Input data Start Marker

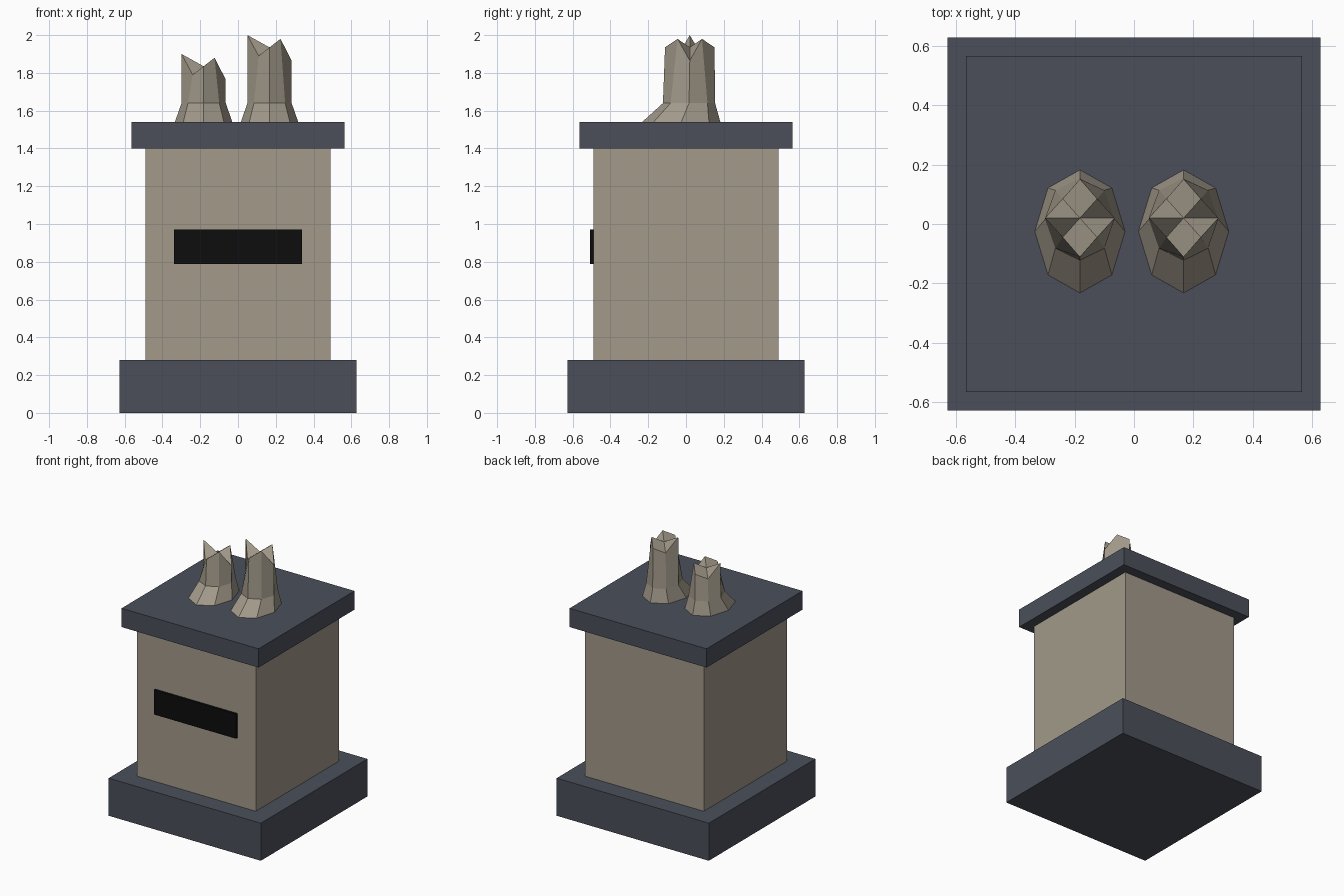
import bpy
import bmesh
from math import cos, sin, pi

cube = bpy.data.objects.get("Cube")
if cube:
    bpy.data.objects.remove(cube, do_unlink=True)


def make_material(name, rgb):
    mat = bpy.data.materials.new(name)
    mat.use_nodes = True
    color = (*rgb, 1.0)
    mat.diffuse_color = color
    mat.node_tree.nodes["Principled BSDF"].inputs["Base Color"].default_value = color
    return mat


stone = make_material("warm stone", (0.36, 0.32, 0.255))
slate = make_material("dark slate", (0.07, 0.078, 0.102))
black = make_material("black plaque", (0.004, 0.004, 0.004))


def add_object(name, bm, mat):
    bmesh.ops.recalc_face_normals(bm, faces=bm.faces)
    mesh = bpy.data.meshes.new(name)
    bm.to_mesh(mesh)
    bm.free()
    mesh.materials.append(mat)
    obj = bpy.data.objects.new(name, mesh)
    bpy.context.collection.objects.link(obj)
    return obj


def box(name, mat, half_x, y_range, z_range):
    bm = bmesh.new()
    bmesh.ops.create_cube(bm, size=1.0)
    for v in bm.verts:
        v.co.x *= 2 * half_x
        v.co.y = y_range[v.co.y > 0]
        v.co.z = z_range[v.co.z > 0]
    return add_object(name, bm, mat)


def slab(name, mat, half, z0, z1):
    return box(name, mat, half, (-half, half), (z0, z1))


def broken_leg(name, x, drop):
    """Eight-sided flared foot, ankle and shaft ending in a jagged break."""
    bm = bmesh.new()

    def ring(cy, rx, ry, heights, diagonal=1.0):
        verts = []
        for i in range(8):
            a = i * pi / 4
            k = diagonal if i % 2 else 1.0
            verts.append(bm.verts.new((x + rx * k * cos(a), cy + ry * k * sin(a), heights[i])))
        return verts

    # Break heights run from the left side (+x) round through the back
    jagged = [1.865, 1.98, 1.935, 1.89, 2.0, 1.89, 1.935, 1.98]
    foot = ring(-0.025, 0.152, 0.207, [1.54] * 8)
    ankle = ring(0.016, 0.117, 0.138, [1.64] * 8)
    top = ring(0.02, 0.117, 0.131, [h - drop for h in jagged], 0.7)
    centre = bm.verts.new((x, 0.02, 1.935 - drop))

    for low, high in ((foot, ankle), (ankle, top)):
        for i in range(8):
            j = (i + 1) % 8
            bm.faces.new((low[i], low[j], high[j], high[i]))
    for i in range(8):
        bm.faces.new((top[i], top[(i + 1) % 8], centre))
    bm.faces.new(foot[::-1])
    return add_object(name, bm, stone)


# Pedestal
slab("pedestal_base", slate, 0.628, 0.0, 0.28)
slab("pedestal_body", stone, 0.491, 0.28, 1.40)
slab("pedestal_cap", slate, 0.565, 1.40, 1.54)
box("front_plaque", black, 0.338, (-0.508, -0.49), (0.787, 0.97))

# Remains of the statue
broken_leg("right_broken_leg", -0.182, 0.1)
broken_leg("left_broken_leg", 0.167, 0.0)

Input data End Marker

* [About this task] Give back exactly the lines from the first line of the data through the line with "mat.diffuse_color = color", pictures excluded.

* [Task output]
import bpy
import bmesh
from math import cos, sin, pi

cube = bpy.data.objects.get("Cube")
if cube:
    bpy.data.objects.remove(cube, do_unlink=True)


def make_material(name, rgb):
    mat = bpy.data.materials.new(name)
    mat.use_nodes = True
    color = (*rgb, 1.0)
    mat.diffuse_color = color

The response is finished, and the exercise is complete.